►
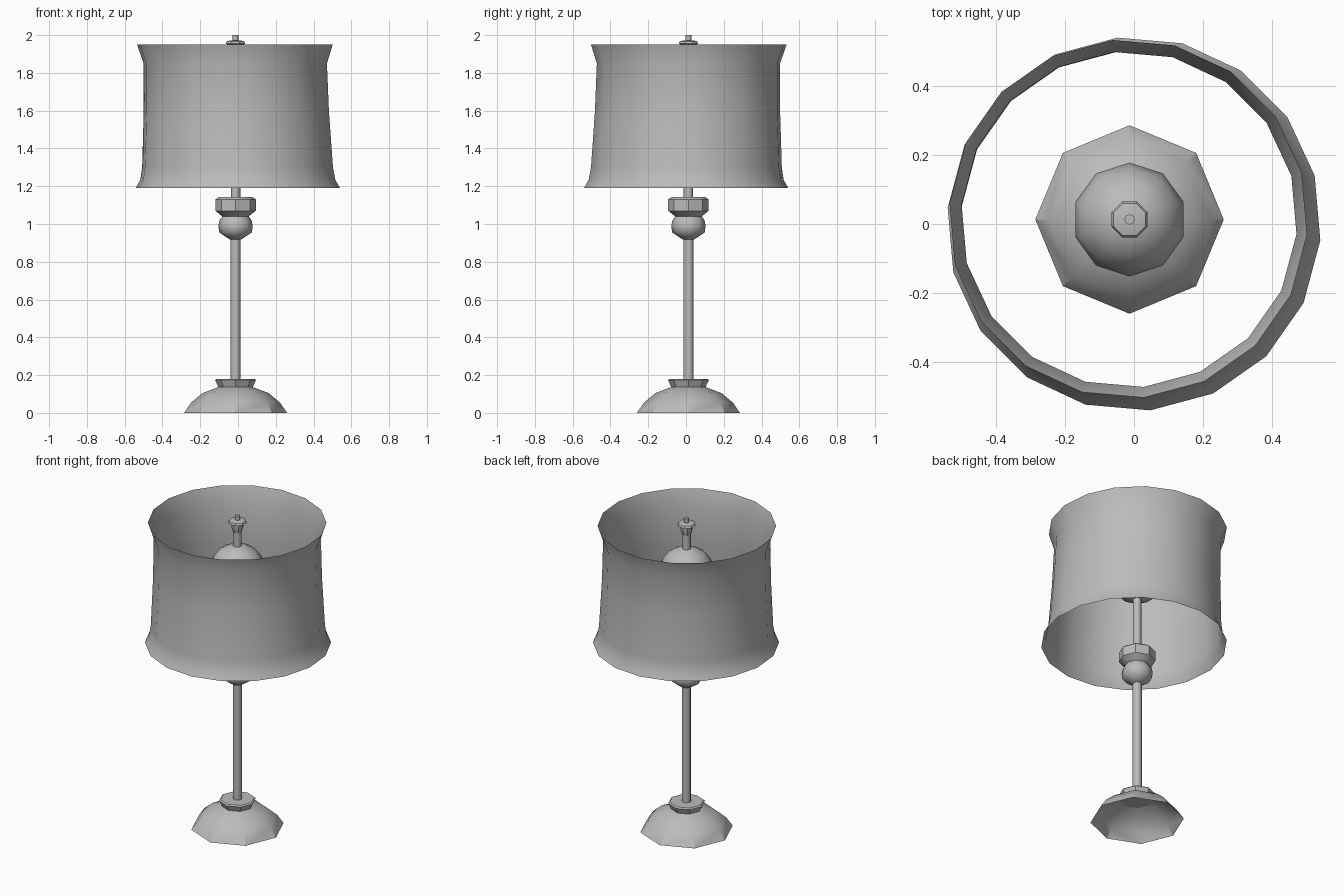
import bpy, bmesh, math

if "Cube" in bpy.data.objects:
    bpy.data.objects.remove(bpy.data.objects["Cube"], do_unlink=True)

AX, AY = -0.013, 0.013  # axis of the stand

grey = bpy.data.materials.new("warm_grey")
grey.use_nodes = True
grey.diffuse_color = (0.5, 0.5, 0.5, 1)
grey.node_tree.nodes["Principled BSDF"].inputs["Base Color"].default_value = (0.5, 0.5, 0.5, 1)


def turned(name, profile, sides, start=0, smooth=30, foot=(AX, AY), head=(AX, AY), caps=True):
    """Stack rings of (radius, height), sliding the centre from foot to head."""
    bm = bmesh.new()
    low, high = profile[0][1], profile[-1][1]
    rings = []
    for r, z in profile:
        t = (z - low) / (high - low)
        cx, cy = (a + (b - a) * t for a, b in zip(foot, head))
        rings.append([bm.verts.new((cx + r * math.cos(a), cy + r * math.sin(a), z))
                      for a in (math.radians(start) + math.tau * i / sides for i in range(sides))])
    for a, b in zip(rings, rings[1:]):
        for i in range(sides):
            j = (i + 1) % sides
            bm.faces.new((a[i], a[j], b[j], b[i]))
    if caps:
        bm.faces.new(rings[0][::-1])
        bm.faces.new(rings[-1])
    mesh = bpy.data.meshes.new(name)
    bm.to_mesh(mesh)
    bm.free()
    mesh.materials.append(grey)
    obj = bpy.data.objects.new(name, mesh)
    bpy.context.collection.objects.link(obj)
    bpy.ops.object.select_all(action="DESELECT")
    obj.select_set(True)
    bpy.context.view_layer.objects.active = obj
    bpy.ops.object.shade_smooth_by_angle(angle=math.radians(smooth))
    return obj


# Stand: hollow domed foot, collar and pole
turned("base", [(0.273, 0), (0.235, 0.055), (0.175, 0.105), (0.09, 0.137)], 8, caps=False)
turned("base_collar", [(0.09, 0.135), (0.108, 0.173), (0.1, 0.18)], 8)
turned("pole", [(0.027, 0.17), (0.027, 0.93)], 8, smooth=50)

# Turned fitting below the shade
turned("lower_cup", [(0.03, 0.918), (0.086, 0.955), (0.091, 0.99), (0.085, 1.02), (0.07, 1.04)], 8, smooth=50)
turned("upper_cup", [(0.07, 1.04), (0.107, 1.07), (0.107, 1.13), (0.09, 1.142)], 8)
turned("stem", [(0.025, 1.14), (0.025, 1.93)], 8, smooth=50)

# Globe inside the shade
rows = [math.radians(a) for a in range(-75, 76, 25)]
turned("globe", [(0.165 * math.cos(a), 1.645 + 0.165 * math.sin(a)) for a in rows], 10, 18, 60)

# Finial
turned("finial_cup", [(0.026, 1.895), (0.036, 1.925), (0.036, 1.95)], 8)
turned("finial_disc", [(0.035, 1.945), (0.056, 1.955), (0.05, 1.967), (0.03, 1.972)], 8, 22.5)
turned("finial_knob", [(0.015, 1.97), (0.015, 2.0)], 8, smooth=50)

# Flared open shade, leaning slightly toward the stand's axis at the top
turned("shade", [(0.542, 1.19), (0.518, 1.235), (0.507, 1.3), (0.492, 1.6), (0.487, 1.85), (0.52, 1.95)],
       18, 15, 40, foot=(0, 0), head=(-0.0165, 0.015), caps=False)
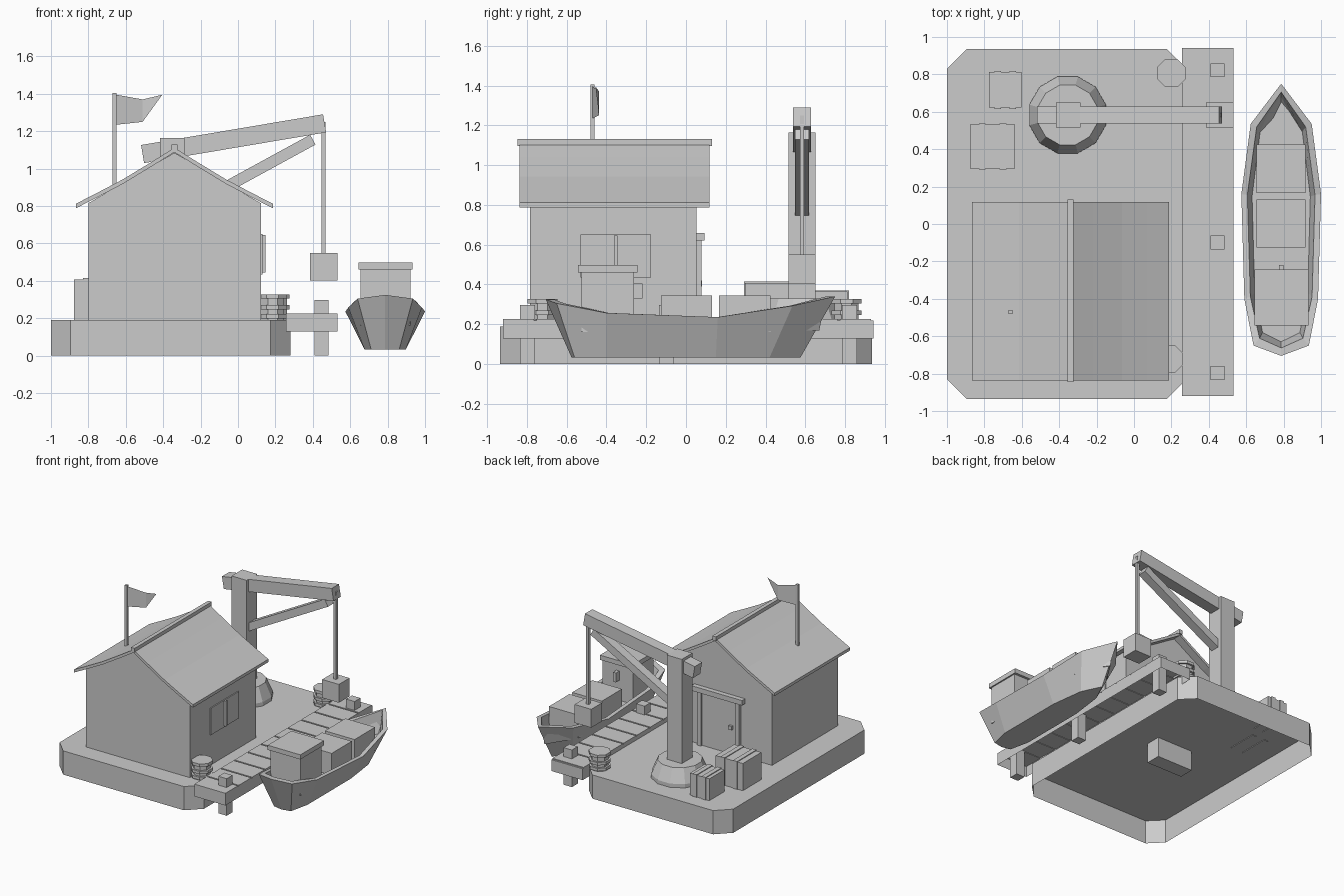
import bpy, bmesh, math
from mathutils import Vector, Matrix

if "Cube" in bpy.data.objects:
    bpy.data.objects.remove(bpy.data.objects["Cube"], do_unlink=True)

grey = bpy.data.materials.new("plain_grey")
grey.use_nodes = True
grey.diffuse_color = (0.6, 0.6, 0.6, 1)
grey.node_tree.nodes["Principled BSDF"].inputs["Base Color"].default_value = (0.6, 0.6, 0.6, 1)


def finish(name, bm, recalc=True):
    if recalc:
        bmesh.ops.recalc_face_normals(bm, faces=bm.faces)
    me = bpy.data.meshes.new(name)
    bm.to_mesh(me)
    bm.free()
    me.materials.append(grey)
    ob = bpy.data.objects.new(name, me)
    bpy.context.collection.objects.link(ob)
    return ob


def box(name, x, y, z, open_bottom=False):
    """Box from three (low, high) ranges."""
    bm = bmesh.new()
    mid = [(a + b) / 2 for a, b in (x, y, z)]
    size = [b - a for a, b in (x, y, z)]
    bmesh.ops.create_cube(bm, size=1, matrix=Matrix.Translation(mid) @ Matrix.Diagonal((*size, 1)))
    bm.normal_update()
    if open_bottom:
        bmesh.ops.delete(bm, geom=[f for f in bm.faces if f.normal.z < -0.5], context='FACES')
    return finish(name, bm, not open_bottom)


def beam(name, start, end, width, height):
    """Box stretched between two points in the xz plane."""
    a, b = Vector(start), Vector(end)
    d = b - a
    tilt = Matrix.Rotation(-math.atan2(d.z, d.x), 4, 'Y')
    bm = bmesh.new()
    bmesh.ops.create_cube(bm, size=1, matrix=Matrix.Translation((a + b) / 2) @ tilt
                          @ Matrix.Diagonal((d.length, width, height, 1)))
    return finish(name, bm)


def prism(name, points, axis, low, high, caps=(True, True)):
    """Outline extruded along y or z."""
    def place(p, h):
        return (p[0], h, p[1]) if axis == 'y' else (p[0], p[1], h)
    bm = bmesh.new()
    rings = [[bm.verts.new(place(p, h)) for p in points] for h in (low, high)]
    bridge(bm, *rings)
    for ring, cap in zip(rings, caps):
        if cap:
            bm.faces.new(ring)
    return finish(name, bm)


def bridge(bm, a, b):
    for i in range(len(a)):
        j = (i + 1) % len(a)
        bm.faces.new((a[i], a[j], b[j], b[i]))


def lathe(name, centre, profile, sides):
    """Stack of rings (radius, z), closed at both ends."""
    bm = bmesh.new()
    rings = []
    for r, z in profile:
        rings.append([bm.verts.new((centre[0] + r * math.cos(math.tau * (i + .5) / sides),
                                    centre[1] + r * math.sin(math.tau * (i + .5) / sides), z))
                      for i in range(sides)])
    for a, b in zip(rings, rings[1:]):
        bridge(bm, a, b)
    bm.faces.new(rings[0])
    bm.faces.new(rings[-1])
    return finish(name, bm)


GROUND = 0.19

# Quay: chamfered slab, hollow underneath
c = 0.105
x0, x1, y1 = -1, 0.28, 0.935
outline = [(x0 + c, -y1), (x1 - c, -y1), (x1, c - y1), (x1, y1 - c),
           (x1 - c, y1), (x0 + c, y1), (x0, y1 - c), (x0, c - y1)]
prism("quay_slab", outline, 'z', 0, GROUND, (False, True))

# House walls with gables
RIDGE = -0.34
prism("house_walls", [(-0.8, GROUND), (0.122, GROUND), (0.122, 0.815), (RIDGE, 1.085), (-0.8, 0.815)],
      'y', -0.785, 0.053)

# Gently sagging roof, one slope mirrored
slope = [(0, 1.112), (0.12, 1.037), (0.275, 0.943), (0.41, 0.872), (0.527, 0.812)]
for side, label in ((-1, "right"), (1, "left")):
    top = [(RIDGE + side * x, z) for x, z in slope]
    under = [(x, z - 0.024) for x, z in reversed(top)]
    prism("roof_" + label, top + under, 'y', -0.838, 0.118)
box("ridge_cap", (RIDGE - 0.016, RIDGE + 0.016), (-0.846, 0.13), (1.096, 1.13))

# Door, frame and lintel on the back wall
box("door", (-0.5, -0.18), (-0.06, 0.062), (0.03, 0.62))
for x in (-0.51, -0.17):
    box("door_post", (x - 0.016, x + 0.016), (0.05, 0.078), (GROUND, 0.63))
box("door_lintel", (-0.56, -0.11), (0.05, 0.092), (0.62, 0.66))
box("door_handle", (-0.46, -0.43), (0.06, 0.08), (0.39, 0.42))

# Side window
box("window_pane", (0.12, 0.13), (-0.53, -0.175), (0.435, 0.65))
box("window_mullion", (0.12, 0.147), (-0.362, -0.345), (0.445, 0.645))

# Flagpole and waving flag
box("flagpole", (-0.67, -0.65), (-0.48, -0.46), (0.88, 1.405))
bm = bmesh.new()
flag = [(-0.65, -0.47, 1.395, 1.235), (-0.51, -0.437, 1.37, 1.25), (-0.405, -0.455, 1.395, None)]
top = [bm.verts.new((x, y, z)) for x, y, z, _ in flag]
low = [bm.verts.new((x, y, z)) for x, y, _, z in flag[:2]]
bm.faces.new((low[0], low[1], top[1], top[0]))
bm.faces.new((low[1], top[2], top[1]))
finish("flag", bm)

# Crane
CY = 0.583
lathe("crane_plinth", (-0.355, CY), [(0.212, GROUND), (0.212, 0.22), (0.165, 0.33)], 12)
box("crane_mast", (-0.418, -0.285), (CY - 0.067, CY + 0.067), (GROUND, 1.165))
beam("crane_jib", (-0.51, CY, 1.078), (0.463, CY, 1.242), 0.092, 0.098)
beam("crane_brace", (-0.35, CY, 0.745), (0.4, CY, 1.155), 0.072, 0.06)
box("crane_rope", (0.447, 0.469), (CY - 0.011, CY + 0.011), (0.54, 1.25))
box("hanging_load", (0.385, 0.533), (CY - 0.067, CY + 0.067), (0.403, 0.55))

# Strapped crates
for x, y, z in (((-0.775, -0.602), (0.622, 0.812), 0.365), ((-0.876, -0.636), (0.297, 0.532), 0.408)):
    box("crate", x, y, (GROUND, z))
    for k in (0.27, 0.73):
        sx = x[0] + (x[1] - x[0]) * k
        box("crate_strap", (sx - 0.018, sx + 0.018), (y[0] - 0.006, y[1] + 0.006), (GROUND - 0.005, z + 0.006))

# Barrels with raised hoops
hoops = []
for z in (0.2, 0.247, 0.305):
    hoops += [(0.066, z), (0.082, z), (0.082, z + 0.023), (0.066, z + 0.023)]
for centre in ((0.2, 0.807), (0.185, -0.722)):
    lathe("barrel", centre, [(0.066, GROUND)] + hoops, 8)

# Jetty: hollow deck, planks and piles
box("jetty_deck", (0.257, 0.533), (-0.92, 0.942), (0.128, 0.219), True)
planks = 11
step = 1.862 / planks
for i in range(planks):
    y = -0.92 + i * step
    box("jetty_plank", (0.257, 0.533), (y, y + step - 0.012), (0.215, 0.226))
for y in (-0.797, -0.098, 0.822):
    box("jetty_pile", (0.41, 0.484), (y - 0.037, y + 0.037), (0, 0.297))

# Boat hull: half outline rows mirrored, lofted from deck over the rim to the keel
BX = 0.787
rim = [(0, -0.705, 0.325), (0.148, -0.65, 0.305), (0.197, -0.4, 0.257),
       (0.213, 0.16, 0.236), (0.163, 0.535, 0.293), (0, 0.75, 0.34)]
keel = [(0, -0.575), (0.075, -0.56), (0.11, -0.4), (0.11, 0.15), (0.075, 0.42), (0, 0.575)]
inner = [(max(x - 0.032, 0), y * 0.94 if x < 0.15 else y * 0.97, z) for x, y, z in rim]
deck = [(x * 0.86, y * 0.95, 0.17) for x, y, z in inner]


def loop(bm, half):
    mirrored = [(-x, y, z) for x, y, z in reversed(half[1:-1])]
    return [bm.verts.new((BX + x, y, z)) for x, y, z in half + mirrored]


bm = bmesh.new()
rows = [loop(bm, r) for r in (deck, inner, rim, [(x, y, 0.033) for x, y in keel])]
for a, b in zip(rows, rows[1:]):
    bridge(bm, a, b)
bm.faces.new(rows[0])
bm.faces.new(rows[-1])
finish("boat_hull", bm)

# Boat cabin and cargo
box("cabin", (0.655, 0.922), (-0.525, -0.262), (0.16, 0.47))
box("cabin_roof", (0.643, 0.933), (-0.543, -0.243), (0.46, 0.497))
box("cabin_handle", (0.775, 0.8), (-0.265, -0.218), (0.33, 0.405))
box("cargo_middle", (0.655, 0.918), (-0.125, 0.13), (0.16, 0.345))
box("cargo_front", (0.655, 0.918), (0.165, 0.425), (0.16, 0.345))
◄
AIM OF THE EXERCISE →
Retype exactly the lines above, from the one with "j = (i + 1) % sides" through the one with "mesh.materials.append(grey)", inclusive.

PROBLEM SOLUTION →
            j = (i + 1) % sides
            bm.faces.new((a[i], a[j], b[j], b[i]))
    if caps:
        bm.faces.new(rings[0][::-1])
        bm.faces.new(rings[-1])
    mesh = bpy.data.meshes.new(name)
    bm.to_mesh(mesh)
    bm.free()
    mesh.materials.append(grey)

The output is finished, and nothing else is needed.